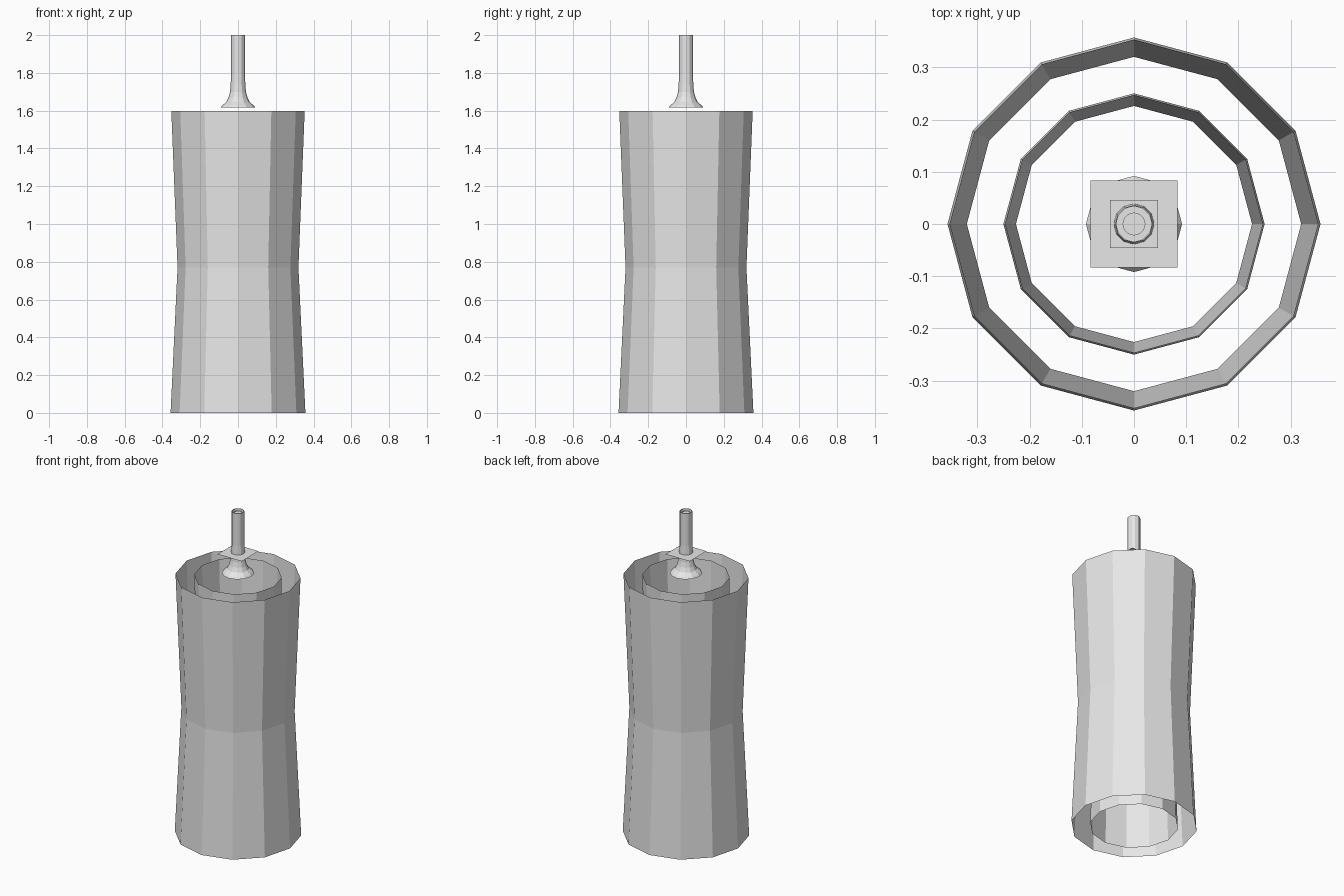
import bpy, bmesh, math

if "Cube" in bpy.data.objects:
    bpy.data.objects.remove(bpy.data.objects["Cube"])

grey = bpy.data.materials.new("plain grey")
grey.diffuse_color = (0.8, 0.8, 0.8, 1)
grey.use_nodes = True
grey.node_tree.nodes["Principled BSDF"].inputs["Base Color"].default_value = grey.diffuse_color
SIDES = 12


def finish(name, bm):
    mesh = bpy.data.meshes.new(name)
    bm.to_mesh(mesh)
    bm.free()
    mesh.materials.append(grey)
    obj = bpy.data.objects.new(name, mesh)
    bpy.context.collection.objects.link(obj)
    return obj


def lathe(name, profile, cap_start=False, cap_end=False):
    """Turn (radius, height) points into a twelve-sided surface."""
    bm = bmesh.new()
    rings = []
    for r, z in profile:
        rings.append([bm.verts.new((r * math.cos(math.tau * i / SIDES),
                                    r * math.sin(math.tau * i / SIDES), z))
                      for i in range(SIDES)])
    for low, high in zip(rings, rings[1:]):
        for i in range(SIDES):
            j = (i + 1) % SIDES
            bm.faces.new((low[i], low[j], high[j], high[i]))
    if cap_start:
        bm.faces.new(rings[0][::-1])
    if cap_end:
        bm.faces.new(rings[-1])
    return finish(name, bm)


def sheet(name, half, z):
    """Thin square sheet, lying flat."""
    bm = bmesh.new()
    bm.faces.new([bm.verts.new((x * half, y * half, z))
                  for x, y in ((-1, -1), (1, -1), (1, 1), (-1, 1))])
    return finish(name, bm)


# Open waisted shells, one inside the other
lathe("outer_shell", [(0.357, 0), (0.32, 0.77), (0.353, 1.597)])
lathe("inner_shell", [(0.25, 0), (0.226, 0.77), (0.247, 1.597)])

# Flared stem with a recessed top
lathe("stem", [(0.092, 1.617), (0.083, 1.628), (0.062, 1.645), (0.05, 1.67),
               (0.042, 1.70), (0.039, 1.74), (0.036, 1.80), (0.036, 2.0),
               (0.034, 2.0), (0.034, 1.97)], cap_start=True, cap_end=True)

# Round core inside the stem top
lathe("stem_core", [(0.022, 1.97), (0.022, 1.99)], cap_end=True)

# Square collar around the stem
sheet("collar_plate", 0.083, 1.741)
sheet("collar_inset", 0.046, 1.744)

Required action:
All lines in the listing above from the line containing "for r, z in" to the line containing "for i in range(SIDES)])", inclusive, should be retyped exactly; no other lines should appear.

Result:
    for r, z in profile:
        rings.append([bm.verts.new((r * math.cos(math.tau * i / SIDES),
                                    r * math.sin(math.tau * i / SIDES), z))
                      for i in range(SIDES)])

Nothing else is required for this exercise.